You know, words that sound very similar but differ due to a small っ or 長音 (long vowels in Japanese).
In English, we sometimes lengthen syllables or shorten them for emphasis or impact.
But to the Japanese ear, however, these are totally different words.
In the upcoming June issue of Makoto, we play with this in the beginner story regarding the words:
湿気 (humidity) and 死刑 (death penalty)
Yes, those are different words even if the English speaker finds them frustratingly similar. Japanese is full of these commonly confused words. Training your ear to hear them and then your mouth to speak them is crucial for your Japanese progress.
Back to today's lesson. Here are the words we'll cover. Listen to the sound files and see if you can tell the difference.
These words have two mora (beats) "ki" + "te"
These words have a small っ (like a hiccup between sounds that lasts one mora (beat) for a total of 3 moras): "ki" + "..." + "te"
This word has a long vowel (長音) that is three mora long: "ki" + "i" + "te"
(or 聴いて when listening to music) listen
Do you hear the difference? I'm sure you do with them neatly labelled like this, but maybe you have trouble when hearing them in the wild.
Japanese Sentence Practice
Listen to the following sentences. Try to figure out which it is (きて、きって、きいて) without looking above, and then toggle to see the answer.
How did you do?
It takes practice. It's a different way of hearing sounds than in English, but being able to hear the long vowels and the small っ is critical for understanding and speaking Japanese.

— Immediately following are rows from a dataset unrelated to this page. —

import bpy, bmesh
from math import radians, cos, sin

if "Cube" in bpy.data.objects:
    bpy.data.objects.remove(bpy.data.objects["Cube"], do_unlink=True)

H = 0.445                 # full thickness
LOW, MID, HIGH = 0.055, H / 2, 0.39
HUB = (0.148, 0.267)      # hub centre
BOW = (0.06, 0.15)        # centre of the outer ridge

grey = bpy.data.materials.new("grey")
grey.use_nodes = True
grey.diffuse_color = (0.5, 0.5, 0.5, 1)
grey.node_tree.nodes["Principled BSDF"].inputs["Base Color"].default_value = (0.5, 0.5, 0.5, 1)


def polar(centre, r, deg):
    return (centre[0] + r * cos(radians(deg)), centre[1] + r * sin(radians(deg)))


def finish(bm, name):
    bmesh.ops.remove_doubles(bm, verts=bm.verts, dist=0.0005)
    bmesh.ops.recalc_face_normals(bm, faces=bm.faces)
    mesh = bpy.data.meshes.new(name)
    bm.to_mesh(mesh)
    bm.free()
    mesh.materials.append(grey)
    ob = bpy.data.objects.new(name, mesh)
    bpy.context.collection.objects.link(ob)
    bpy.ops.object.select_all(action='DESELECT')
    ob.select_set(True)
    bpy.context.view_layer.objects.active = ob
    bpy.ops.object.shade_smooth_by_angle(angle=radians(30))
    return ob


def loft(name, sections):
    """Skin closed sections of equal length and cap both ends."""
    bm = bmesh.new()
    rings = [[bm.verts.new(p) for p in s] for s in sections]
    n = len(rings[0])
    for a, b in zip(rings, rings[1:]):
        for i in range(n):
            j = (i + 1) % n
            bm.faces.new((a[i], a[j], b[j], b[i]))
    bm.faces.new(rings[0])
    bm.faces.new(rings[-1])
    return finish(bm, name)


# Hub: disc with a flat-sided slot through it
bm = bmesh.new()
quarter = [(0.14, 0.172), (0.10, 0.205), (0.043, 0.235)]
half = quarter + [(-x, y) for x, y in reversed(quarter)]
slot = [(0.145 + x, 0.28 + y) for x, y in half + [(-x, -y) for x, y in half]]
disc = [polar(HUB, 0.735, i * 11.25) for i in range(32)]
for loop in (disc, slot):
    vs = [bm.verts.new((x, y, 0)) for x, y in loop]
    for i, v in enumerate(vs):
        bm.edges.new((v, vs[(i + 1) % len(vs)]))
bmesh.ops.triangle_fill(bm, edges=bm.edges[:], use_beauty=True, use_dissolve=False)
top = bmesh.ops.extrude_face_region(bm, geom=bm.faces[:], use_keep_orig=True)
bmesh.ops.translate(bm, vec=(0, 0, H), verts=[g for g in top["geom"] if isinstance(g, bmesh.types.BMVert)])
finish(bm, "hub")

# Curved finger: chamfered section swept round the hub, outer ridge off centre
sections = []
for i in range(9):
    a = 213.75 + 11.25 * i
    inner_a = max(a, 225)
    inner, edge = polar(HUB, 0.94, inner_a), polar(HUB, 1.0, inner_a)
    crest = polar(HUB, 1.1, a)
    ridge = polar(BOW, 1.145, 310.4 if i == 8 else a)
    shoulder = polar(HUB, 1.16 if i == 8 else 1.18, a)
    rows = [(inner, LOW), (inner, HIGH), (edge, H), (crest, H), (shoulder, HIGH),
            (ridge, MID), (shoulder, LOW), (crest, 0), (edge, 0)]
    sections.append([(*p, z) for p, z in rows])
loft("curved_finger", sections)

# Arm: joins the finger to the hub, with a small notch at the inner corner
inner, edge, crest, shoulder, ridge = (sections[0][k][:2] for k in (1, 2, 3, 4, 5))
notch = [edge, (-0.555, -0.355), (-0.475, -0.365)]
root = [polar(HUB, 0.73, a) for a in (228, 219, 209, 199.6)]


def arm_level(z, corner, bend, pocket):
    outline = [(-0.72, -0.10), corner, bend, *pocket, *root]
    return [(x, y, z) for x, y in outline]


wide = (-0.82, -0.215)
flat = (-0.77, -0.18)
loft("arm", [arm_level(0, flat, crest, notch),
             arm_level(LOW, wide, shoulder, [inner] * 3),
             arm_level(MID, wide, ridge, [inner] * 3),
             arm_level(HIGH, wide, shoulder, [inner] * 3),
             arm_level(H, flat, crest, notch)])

If you found this lesson difficult, that's okay. With practice, you'll eventually be able to tell the difference between sounds. But don't forget to practice and listen for the sounds!